→ **WORK TO COMPLETE**
State only the number of lines below where the word "SEAM" is found.

[[ EXTRACTED RECORDS open ]]

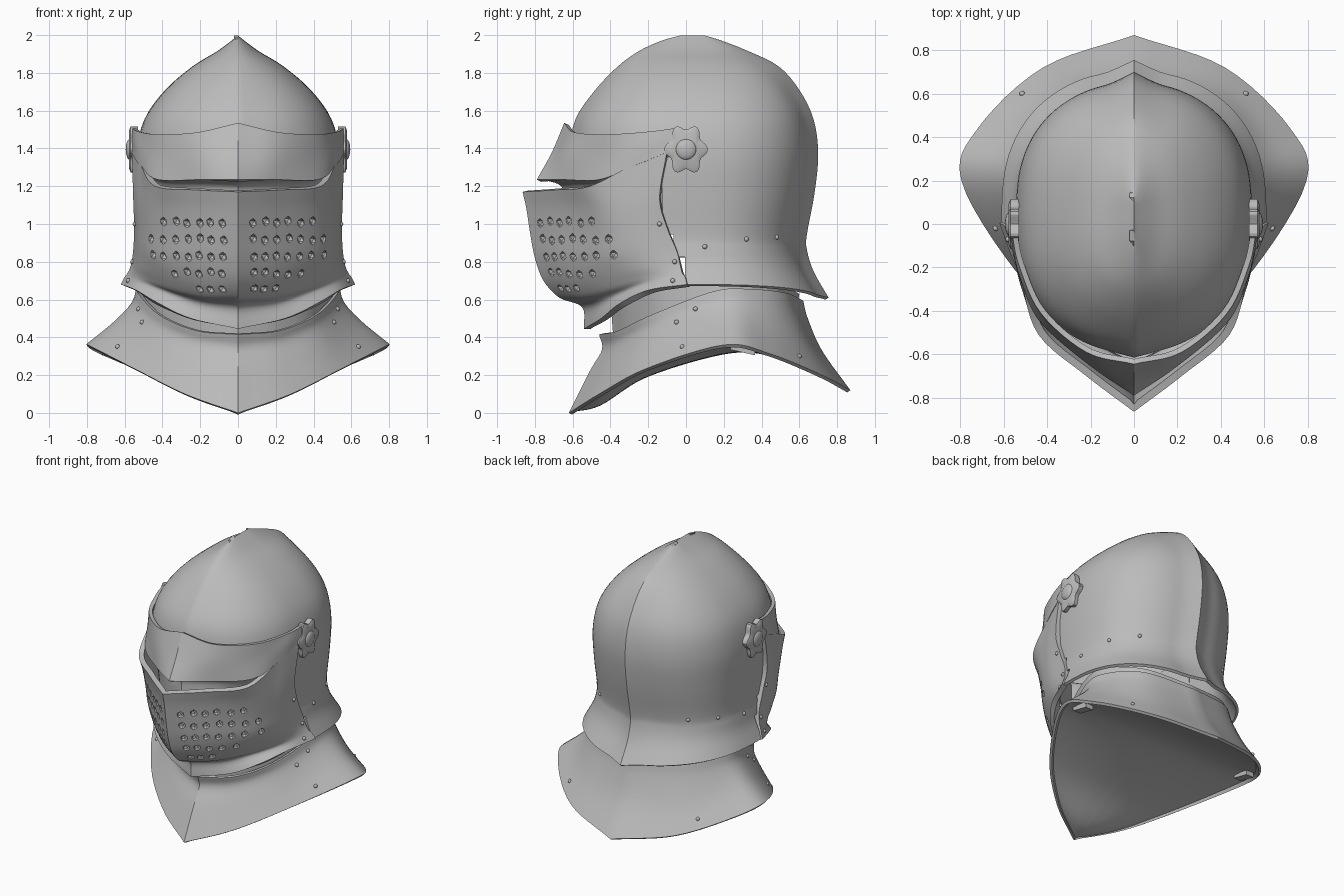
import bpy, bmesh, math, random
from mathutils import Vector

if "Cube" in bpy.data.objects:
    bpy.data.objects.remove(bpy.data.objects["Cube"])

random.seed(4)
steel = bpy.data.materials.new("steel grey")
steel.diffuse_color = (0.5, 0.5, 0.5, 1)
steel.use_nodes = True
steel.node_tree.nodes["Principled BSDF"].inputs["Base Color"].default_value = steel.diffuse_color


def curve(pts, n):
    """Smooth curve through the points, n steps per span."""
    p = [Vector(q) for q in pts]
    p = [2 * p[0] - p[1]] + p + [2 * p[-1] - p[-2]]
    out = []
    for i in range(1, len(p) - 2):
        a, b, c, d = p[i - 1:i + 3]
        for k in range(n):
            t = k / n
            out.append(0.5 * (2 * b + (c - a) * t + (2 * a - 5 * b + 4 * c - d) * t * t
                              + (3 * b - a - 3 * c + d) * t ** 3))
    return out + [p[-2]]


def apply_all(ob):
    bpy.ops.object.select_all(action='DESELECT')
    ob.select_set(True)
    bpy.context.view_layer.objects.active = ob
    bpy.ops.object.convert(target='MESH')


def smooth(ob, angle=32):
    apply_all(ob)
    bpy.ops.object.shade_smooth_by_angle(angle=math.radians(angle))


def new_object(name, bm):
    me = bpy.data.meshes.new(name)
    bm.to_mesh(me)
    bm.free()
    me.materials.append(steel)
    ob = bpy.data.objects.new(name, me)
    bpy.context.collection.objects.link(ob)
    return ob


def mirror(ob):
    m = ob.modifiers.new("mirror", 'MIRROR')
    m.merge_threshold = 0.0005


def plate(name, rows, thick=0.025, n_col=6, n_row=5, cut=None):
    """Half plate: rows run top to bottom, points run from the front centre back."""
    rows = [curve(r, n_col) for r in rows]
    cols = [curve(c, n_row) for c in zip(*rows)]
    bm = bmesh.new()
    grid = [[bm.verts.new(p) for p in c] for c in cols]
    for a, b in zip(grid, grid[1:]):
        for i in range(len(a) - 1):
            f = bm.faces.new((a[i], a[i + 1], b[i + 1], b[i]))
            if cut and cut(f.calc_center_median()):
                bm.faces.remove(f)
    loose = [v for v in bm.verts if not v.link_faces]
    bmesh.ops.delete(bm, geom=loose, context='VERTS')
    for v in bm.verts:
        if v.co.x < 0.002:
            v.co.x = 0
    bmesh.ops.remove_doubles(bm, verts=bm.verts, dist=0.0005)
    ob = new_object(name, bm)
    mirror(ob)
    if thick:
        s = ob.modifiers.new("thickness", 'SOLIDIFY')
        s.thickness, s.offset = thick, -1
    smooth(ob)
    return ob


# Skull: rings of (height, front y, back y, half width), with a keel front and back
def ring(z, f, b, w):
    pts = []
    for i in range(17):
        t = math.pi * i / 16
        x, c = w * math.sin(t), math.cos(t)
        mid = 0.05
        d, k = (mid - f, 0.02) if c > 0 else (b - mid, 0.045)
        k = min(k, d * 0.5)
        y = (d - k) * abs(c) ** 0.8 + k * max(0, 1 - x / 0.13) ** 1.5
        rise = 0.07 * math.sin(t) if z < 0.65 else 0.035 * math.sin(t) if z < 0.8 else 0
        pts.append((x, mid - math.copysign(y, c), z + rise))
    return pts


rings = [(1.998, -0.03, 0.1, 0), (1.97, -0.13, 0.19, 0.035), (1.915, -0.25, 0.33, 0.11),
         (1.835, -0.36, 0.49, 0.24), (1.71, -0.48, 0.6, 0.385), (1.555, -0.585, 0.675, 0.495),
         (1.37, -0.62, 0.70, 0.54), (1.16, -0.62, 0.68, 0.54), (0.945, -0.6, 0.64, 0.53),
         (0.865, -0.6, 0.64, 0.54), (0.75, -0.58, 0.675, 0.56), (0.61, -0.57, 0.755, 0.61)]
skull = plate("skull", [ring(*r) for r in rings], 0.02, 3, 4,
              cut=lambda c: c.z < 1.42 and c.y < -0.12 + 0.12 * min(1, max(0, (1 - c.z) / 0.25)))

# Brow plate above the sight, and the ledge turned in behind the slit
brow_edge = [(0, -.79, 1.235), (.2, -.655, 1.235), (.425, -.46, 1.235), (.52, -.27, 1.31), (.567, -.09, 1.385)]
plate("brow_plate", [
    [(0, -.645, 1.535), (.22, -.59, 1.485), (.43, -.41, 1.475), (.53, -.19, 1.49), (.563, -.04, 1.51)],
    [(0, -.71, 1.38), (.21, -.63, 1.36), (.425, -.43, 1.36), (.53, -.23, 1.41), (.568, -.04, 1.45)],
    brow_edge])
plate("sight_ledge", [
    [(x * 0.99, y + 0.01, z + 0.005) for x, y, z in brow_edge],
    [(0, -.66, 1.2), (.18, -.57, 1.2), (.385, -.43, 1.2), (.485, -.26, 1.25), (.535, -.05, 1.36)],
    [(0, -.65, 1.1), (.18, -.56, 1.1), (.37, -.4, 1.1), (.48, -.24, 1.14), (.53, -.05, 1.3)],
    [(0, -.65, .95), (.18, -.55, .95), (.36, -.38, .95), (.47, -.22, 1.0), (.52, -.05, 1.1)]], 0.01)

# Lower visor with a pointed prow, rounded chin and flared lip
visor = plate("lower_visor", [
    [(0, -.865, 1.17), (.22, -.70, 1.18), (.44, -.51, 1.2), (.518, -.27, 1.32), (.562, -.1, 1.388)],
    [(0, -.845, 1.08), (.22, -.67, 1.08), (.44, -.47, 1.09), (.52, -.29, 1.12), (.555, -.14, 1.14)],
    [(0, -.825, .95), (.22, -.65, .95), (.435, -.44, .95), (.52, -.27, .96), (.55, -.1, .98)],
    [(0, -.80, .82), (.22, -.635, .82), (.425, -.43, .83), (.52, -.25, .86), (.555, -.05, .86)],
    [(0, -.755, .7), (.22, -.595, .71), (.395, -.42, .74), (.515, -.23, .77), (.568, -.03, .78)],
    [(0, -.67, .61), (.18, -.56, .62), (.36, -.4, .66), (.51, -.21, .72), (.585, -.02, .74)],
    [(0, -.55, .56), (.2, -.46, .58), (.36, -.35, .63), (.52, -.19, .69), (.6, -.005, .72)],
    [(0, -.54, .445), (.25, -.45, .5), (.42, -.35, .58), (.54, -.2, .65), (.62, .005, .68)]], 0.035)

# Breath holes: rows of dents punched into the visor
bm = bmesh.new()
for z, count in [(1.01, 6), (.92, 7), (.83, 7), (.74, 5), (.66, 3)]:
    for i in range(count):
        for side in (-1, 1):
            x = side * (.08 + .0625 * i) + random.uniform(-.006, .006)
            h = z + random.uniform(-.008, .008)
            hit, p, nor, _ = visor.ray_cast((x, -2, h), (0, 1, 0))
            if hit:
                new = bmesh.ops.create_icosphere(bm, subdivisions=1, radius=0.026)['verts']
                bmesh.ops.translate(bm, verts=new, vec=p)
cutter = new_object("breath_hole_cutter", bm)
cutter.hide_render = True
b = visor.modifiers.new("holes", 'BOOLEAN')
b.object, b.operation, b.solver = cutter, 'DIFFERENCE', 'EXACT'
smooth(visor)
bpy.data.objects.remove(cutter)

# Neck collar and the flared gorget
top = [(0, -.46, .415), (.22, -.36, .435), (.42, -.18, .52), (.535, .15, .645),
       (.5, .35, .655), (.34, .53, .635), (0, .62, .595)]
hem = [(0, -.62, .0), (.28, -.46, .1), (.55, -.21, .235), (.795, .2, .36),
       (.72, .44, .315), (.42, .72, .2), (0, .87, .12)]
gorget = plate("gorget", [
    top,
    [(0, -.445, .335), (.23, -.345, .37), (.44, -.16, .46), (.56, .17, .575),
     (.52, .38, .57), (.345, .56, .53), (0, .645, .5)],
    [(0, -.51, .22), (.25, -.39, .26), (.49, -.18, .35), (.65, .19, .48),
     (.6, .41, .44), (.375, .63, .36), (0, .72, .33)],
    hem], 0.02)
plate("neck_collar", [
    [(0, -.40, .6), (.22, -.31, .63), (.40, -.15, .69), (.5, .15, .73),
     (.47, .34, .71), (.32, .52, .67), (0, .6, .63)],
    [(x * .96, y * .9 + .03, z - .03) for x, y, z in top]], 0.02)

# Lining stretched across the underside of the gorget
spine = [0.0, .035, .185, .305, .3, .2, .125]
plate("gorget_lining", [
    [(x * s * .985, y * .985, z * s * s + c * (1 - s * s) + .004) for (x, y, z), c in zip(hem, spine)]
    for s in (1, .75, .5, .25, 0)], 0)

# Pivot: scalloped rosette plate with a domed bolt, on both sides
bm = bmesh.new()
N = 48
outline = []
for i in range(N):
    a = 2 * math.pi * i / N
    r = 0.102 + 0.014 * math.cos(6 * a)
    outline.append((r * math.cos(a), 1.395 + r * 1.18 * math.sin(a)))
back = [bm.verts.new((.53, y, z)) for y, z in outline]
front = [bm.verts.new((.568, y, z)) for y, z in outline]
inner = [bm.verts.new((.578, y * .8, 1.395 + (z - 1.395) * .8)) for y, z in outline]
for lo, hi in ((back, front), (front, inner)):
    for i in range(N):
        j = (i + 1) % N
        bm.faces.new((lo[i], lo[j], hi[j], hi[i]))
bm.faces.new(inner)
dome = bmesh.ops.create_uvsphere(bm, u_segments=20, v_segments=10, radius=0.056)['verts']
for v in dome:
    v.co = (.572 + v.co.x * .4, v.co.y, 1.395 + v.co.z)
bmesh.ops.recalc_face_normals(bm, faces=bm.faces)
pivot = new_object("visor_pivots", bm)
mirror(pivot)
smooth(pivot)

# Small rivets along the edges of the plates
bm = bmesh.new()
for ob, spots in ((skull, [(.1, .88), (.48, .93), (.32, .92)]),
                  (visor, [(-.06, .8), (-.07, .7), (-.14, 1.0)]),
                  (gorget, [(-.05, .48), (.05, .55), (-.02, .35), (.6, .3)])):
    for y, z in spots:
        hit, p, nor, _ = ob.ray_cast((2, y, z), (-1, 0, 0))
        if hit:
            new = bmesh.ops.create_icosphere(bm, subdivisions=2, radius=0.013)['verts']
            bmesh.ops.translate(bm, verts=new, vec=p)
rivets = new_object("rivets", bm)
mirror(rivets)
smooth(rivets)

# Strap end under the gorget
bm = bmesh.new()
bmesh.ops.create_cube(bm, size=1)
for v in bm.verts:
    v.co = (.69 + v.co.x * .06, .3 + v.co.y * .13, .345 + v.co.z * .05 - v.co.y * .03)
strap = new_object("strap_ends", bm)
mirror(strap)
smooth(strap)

[[ EXTRACTED RECORDS closed ]]
[[ EXTRACTED RECORDS open ]]

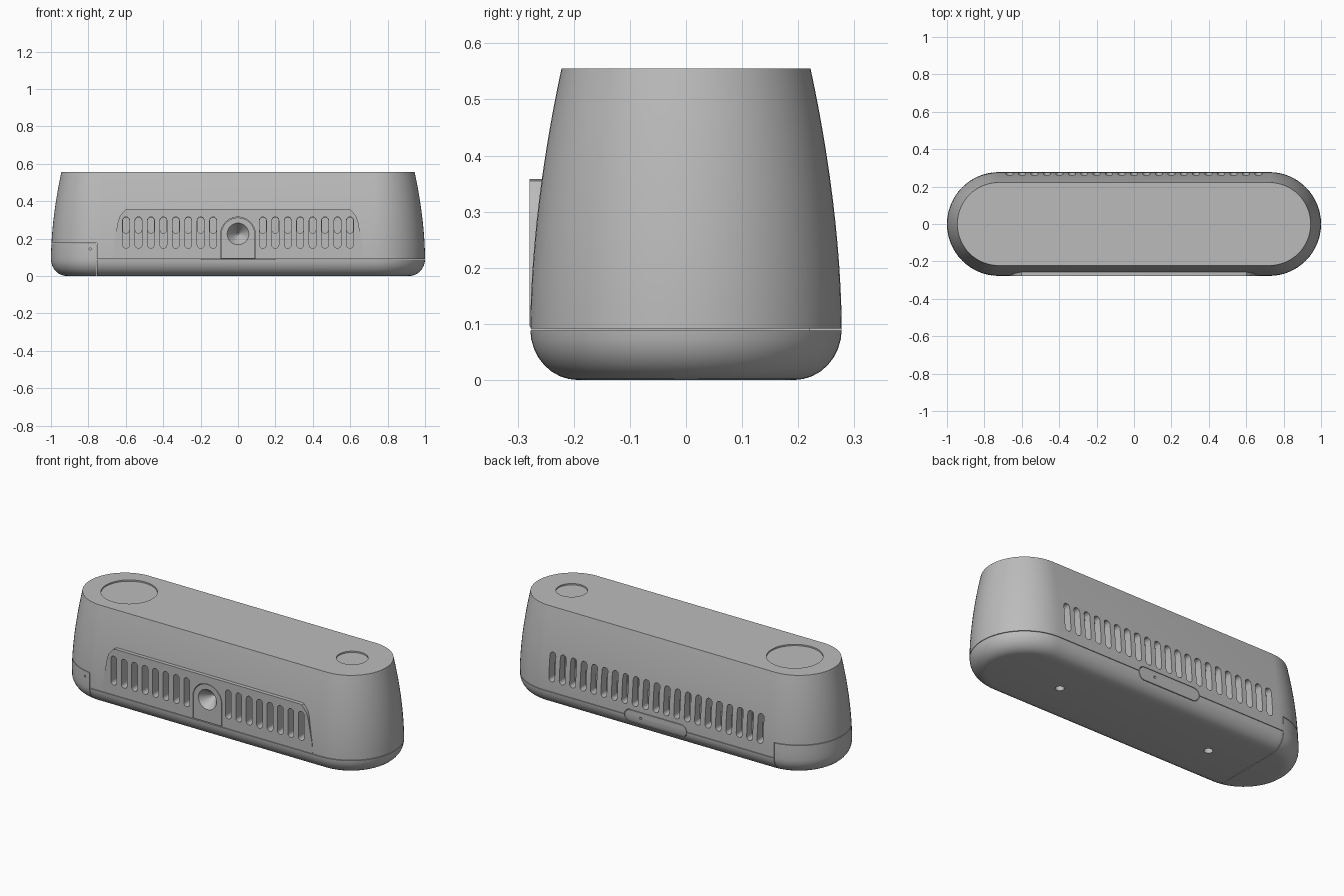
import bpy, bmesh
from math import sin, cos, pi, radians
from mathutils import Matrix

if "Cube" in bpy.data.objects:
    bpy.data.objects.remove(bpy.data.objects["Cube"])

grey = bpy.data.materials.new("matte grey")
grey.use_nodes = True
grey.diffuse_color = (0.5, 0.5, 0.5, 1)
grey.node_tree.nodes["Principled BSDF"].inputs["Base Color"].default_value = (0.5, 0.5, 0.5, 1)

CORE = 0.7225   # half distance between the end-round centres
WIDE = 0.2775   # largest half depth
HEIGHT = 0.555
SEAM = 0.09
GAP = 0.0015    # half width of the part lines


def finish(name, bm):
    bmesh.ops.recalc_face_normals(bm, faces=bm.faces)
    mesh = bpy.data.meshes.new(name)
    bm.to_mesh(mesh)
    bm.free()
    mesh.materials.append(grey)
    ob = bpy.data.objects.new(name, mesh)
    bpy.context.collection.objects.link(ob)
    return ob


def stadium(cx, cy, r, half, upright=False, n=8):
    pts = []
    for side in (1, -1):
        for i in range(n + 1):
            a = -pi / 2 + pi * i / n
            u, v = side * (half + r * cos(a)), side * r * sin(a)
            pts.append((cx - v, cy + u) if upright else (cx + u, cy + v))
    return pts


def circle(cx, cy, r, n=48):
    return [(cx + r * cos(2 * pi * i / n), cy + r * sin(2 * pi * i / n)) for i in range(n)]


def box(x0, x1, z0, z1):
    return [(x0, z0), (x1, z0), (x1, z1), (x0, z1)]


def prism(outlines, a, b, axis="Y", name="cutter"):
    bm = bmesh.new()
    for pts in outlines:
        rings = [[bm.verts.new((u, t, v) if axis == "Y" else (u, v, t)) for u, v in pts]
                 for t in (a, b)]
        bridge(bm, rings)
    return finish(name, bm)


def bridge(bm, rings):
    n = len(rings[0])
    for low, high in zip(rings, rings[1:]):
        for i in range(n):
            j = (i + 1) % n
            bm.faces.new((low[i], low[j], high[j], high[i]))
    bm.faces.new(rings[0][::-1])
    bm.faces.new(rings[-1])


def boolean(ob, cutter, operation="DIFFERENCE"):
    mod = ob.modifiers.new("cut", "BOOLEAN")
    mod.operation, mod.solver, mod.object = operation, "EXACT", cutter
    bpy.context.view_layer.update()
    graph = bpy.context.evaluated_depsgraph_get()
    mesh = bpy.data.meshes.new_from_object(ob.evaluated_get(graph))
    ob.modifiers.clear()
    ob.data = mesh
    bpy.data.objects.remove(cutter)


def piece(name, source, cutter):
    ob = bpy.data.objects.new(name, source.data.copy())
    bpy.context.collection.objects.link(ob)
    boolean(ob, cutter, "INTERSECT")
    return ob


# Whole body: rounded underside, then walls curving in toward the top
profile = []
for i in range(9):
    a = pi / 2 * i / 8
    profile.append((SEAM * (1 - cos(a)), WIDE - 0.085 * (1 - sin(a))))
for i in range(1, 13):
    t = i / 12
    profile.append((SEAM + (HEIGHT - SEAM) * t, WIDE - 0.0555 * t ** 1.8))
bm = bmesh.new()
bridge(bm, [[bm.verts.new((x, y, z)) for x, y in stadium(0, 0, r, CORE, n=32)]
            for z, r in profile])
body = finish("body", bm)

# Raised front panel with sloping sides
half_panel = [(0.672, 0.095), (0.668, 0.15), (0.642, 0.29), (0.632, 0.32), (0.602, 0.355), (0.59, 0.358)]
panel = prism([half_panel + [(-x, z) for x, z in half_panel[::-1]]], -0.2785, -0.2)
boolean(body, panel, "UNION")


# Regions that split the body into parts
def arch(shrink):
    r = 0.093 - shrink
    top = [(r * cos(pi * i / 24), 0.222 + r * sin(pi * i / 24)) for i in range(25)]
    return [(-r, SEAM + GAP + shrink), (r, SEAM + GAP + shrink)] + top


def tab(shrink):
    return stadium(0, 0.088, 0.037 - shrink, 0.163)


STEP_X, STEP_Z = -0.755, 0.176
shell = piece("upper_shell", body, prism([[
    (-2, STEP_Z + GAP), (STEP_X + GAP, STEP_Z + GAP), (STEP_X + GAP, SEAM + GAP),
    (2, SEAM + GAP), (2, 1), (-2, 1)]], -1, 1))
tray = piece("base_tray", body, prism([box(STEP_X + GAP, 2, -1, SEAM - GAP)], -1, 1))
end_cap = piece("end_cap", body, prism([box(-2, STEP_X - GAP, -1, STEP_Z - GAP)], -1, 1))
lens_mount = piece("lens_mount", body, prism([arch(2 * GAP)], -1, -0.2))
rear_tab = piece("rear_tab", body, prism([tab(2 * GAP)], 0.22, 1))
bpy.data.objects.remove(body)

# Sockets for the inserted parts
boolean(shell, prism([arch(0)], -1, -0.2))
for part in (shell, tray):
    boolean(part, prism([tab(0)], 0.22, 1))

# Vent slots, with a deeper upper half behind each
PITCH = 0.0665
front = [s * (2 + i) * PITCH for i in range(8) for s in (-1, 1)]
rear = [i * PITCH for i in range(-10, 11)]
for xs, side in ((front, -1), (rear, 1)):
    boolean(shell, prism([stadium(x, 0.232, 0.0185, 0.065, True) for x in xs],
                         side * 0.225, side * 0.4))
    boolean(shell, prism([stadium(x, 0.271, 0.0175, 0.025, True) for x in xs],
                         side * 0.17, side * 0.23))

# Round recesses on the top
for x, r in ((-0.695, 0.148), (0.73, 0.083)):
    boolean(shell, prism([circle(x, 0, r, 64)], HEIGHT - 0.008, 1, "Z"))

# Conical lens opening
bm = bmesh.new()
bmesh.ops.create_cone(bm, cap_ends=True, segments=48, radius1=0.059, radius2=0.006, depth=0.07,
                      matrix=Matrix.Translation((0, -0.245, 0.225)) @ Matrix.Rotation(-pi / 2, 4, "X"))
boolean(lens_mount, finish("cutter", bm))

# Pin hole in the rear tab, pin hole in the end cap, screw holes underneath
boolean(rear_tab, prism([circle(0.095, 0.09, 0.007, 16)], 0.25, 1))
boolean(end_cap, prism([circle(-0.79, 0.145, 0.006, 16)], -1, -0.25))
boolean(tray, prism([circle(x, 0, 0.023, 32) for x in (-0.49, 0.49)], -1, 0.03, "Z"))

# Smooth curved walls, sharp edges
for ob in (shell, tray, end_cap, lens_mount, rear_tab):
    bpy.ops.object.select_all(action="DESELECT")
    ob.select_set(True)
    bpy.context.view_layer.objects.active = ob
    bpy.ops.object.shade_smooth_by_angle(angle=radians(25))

[[ EXTRACTED RECORDS closed ]]

→ **TASK RESULT**
7